Problem statement - Search the material below for the word "bmesh". Copy every line where it is found.

Data records -
+ + +

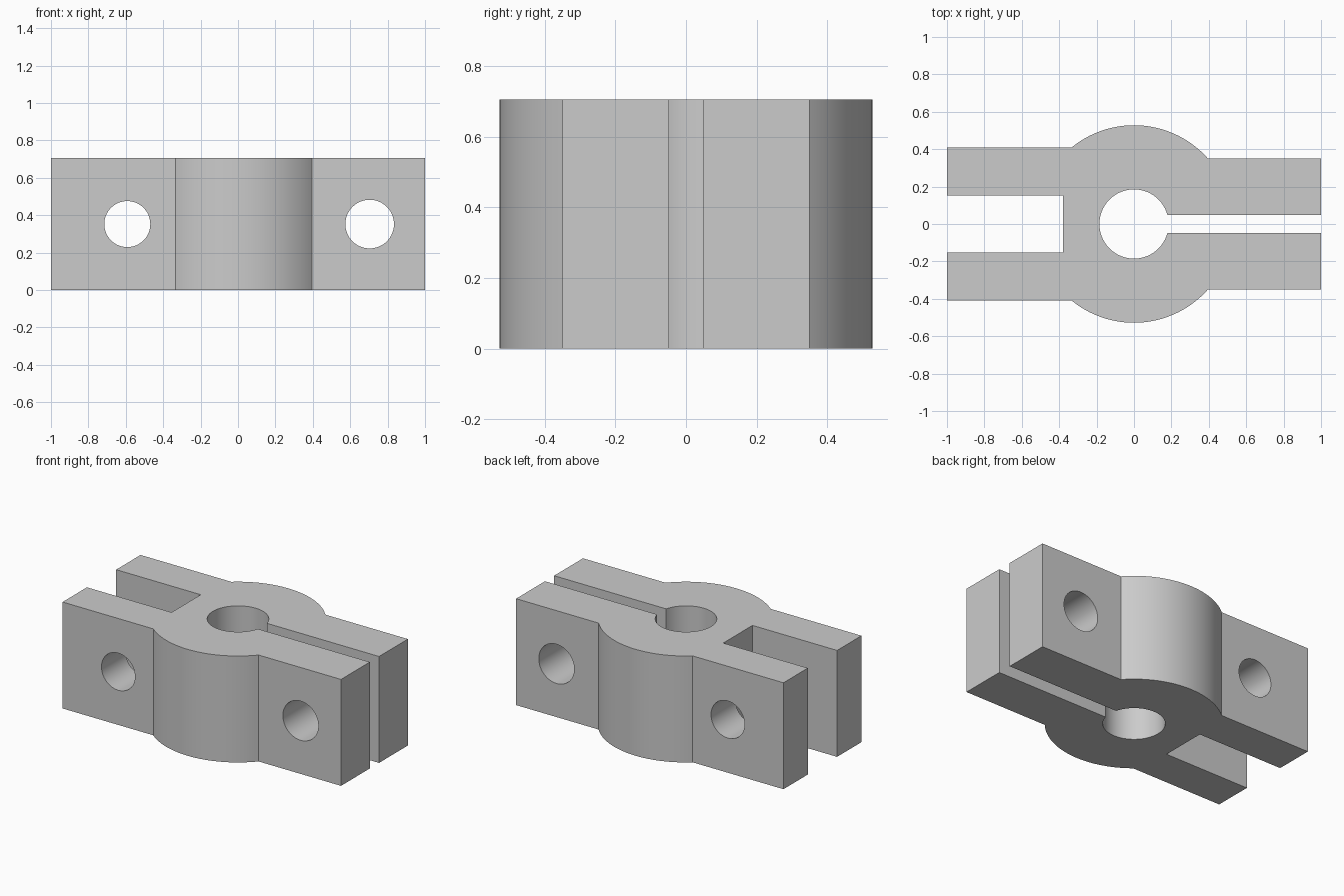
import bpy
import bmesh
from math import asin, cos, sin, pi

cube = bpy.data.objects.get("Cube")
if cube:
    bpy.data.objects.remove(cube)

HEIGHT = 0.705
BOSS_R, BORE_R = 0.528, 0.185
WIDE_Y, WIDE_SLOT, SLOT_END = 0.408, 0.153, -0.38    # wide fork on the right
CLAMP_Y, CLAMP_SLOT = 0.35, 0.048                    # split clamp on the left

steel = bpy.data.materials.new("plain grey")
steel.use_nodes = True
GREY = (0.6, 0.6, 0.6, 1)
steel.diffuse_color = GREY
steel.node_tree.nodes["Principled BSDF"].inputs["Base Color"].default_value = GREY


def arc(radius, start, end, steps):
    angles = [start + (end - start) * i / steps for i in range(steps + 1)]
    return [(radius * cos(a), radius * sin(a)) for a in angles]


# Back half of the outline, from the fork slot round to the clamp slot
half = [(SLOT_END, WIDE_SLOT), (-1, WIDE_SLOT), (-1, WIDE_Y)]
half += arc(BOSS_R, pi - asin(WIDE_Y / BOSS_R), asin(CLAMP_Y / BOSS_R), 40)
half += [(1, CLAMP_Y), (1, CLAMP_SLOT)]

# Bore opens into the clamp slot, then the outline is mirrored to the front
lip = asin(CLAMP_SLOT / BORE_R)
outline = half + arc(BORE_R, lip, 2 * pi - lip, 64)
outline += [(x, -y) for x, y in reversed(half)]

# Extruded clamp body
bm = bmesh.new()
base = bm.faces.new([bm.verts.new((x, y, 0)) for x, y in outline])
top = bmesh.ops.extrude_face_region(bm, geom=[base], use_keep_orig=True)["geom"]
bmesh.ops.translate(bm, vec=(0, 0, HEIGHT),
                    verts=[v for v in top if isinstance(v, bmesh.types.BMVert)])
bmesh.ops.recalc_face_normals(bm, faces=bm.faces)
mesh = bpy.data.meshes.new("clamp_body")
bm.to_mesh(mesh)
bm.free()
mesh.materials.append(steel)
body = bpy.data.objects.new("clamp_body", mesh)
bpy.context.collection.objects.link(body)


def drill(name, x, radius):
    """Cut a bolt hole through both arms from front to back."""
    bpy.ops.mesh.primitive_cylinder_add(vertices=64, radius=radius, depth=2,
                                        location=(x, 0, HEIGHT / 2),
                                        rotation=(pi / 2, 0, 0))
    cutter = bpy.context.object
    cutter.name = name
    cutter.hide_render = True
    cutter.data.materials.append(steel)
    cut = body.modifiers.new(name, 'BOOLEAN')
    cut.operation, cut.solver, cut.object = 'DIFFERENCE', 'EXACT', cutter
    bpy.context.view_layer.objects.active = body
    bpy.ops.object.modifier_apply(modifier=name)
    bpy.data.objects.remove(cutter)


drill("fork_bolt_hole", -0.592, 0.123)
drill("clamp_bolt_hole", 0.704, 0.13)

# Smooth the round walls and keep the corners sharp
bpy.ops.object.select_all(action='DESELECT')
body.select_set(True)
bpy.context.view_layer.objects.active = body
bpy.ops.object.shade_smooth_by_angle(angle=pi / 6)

+ + +

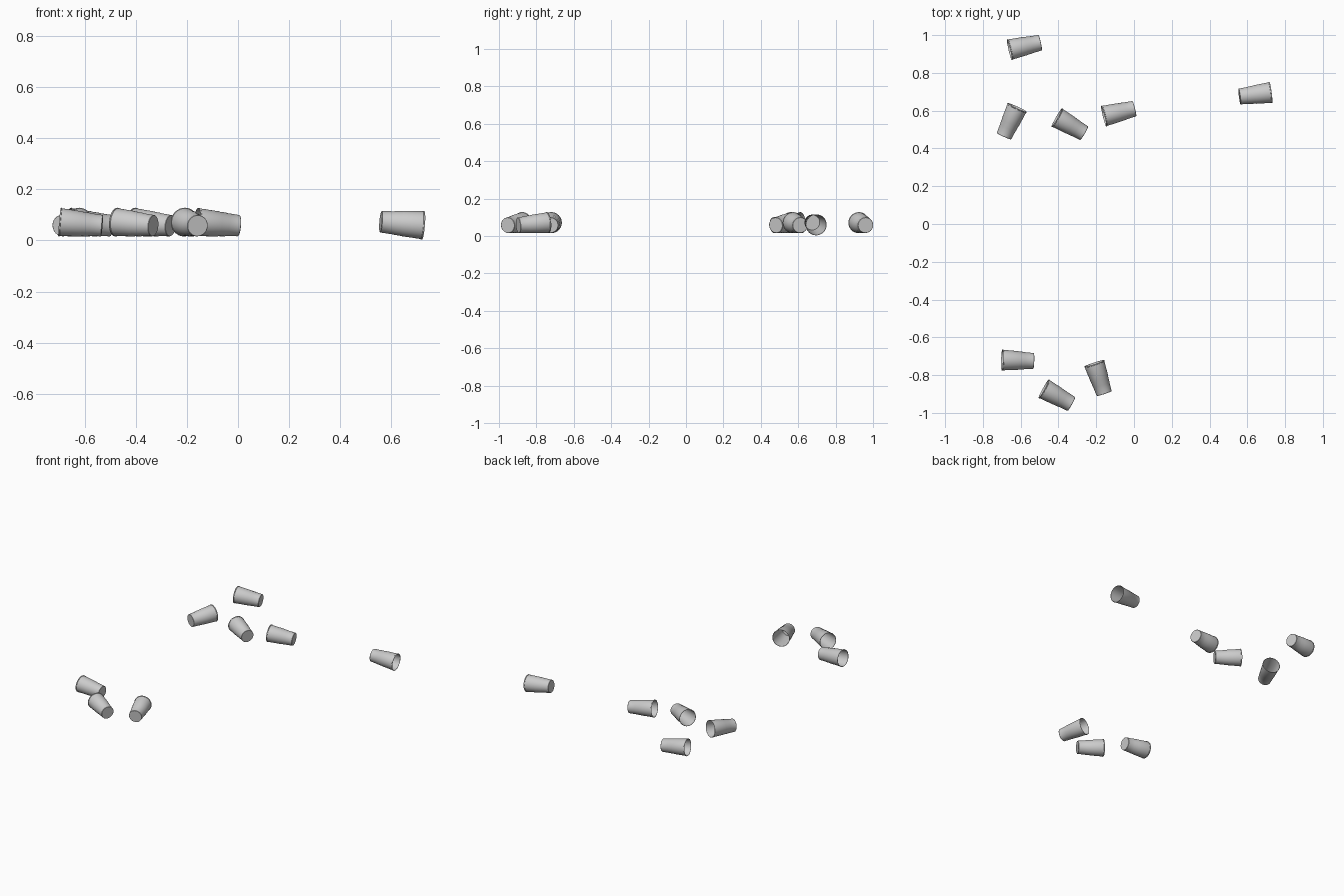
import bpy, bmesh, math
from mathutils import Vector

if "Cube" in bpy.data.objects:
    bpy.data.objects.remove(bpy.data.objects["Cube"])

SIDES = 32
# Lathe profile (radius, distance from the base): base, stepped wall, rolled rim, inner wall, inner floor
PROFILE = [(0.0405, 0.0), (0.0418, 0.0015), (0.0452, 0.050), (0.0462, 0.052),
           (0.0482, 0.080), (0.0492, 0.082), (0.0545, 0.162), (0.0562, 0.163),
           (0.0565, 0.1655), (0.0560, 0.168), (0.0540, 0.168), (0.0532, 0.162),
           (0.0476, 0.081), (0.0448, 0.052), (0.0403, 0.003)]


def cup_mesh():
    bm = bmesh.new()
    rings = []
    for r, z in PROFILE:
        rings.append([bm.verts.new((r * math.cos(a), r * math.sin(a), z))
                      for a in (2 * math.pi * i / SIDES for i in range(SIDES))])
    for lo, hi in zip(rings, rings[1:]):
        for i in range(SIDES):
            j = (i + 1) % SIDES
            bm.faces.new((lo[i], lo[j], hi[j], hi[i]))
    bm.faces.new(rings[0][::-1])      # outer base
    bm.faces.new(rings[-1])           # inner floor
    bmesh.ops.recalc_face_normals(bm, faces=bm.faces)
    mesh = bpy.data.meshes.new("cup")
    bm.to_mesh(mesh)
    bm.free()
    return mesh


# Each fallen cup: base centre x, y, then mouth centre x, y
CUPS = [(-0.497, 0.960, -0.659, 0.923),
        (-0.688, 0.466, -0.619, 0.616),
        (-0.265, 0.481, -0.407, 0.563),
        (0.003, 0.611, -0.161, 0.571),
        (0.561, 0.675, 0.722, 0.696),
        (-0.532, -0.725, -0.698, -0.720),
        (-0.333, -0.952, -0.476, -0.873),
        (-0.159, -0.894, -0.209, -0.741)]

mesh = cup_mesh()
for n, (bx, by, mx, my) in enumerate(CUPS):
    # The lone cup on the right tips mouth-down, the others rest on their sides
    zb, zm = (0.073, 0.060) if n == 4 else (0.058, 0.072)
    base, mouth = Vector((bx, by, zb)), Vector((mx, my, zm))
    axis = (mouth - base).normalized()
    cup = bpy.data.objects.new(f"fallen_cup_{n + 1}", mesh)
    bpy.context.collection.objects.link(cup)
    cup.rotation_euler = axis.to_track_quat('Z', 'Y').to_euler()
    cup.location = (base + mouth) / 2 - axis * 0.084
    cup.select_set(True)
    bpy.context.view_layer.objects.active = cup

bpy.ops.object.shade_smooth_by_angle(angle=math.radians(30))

+ + +

Task answer -
import bmesh
bm = bmesh.new()
top = bmesh.ops.extrude_face_region(bm, geom=[base], use_keep_orig=True)["geom"]
bmesh.ops.translate(bm, vec=(0, 0, HEIGHT),
                    verts=[v for v in top if isinstance(v, bmesh.types.BMVert)])
bmesh.ops.recalc_face_normals(bm, faces=bm.faces)
import bpy, bmesh, math
    bm = bmesh.new()
    bmesh.ops.recalc_face_normals(bm, faces=bm.faces)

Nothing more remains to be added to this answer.